So you received a residency interview – congratulations! Reaching this step is a celebratory checkpoint, but it’s not the end. For International Medical Graduates, the interview can very well be the most daunting aspect of the residency application. Once you get an interview, that itself can be the most important factor in how you’re ranked to be matched. Read on for some tips on how to impress your program director, for whom this will be the first time meeting you in person.
Remember that they already know you were a great student throughout medical school – this opportunity is to get to know you more as a potential colleague and as a person. As with the personal statement, convey qualities that are less tangible but are necessary to be a good resident such as the ability to work in a team, teachability, humility, innate curiosity, and reliability. Make sure to be polite, sell yourself in a genuine way, and ask questions. After all, remember that while scores and CV experiences speak for themselves, only you can speak for you.
Confidence is key!
The fact that you were chosen for an interview means you already impressed the program directors enough to make it past the most competitive step of the process. If you got this far, it’s because they are seriously considering you. Make sure you know all aspects of your application inside and out prior to your interview, from your specific duties in research to what you wrote about in your personal statement. Have detailed responses ready for general interview topics, such as why you are seeking this specialty, individual challenges you have faced during/after medical school and how you worked through them, accomplishments that you’re proud of, etc. Even if English is not your first language, keep calm, speak clearly, and respond to questions authentically. Avoid filler words such as “like”, “you know”, and “um”.
Keeping energy levels high for extended periods of time is a crucial part of being a doctor, so make sure your liveliness is present for the duration of the interview. Be excited when discussing your previous experiences, what you learned from them, why you’re interested in this program, and what your detailed future plans are.

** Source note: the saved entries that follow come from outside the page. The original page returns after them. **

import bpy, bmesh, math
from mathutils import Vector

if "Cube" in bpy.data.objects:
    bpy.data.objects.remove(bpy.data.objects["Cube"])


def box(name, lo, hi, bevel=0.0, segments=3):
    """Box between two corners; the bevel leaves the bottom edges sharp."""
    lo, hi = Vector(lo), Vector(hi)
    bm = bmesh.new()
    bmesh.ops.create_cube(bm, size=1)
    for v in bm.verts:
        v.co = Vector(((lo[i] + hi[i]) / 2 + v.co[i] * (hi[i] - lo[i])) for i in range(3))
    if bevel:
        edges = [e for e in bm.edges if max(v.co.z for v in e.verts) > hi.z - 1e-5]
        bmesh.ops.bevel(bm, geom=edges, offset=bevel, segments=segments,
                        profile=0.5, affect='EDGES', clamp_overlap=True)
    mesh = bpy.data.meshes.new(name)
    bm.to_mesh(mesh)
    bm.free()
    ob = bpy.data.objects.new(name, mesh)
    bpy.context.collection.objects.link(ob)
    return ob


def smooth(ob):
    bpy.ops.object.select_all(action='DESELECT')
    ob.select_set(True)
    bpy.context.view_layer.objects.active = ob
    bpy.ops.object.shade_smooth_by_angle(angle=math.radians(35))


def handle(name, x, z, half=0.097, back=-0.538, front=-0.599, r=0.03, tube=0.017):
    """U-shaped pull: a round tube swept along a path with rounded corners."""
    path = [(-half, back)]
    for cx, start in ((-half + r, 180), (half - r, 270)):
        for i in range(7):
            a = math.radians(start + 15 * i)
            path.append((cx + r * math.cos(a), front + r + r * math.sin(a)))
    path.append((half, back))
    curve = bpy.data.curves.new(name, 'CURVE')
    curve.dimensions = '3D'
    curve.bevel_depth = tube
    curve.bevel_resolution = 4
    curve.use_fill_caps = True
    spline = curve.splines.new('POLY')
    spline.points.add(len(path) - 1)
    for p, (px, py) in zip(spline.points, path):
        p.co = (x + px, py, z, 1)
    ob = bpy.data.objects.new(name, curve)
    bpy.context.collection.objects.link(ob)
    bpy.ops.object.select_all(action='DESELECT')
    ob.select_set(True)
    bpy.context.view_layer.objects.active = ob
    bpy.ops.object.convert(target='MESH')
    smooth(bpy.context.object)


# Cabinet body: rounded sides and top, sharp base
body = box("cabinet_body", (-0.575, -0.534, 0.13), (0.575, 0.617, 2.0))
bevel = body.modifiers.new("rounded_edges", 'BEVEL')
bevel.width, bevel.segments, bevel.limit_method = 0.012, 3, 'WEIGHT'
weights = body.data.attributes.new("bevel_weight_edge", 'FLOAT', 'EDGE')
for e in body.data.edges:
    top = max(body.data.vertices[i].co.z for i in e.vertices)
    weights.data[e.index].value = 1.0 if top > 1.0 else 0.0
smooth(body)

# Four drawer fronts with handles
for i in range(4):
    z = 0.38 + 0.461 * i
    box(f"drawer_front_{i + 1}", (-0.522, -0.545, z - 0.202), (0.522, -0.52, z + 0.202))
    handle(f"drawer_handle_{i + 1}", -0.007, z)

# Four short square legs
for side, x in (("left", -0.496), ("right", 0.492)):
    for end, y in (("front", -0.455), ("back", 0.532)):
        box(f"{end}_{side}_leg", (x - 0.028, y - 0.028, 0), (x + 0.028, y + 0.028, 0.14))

Remain alert, sit up straight, keep eye contact, and introduce yourself with a smile and firm handshake. Your passion will shine through, and that’s what counts here because in the interview, who you are is just as important as what you know.
Convey the fact that you are an international medical graduate as an advantage both for yourself and the program, not as a disadvantage.
You may be asked why you make a better candidate than an American-trained medical graduate. Discuss what makes your voice unique, how your experiences with different healthcare systems in different countries give you your perspective, and how you can bring in diversity. Make sure to focus on yourself, your qualifications, and your aspirations, as opposed to being critical of other groups.
Be professional (and gracious)!
As with all interviews, arrange travel and transportation ahead of time, get required paperwork in as soon as possible, be punctual, dress in business formal, and thank the program director for their time. Remember that the interview includes any and all correspondence and personal interactions starting from the time you receive the interview offer. On a final note, be sure to write a brief but genuine thank-you note (preferably handwritten) to everyone you interviewed with; often times, interviews are conducted on their days off.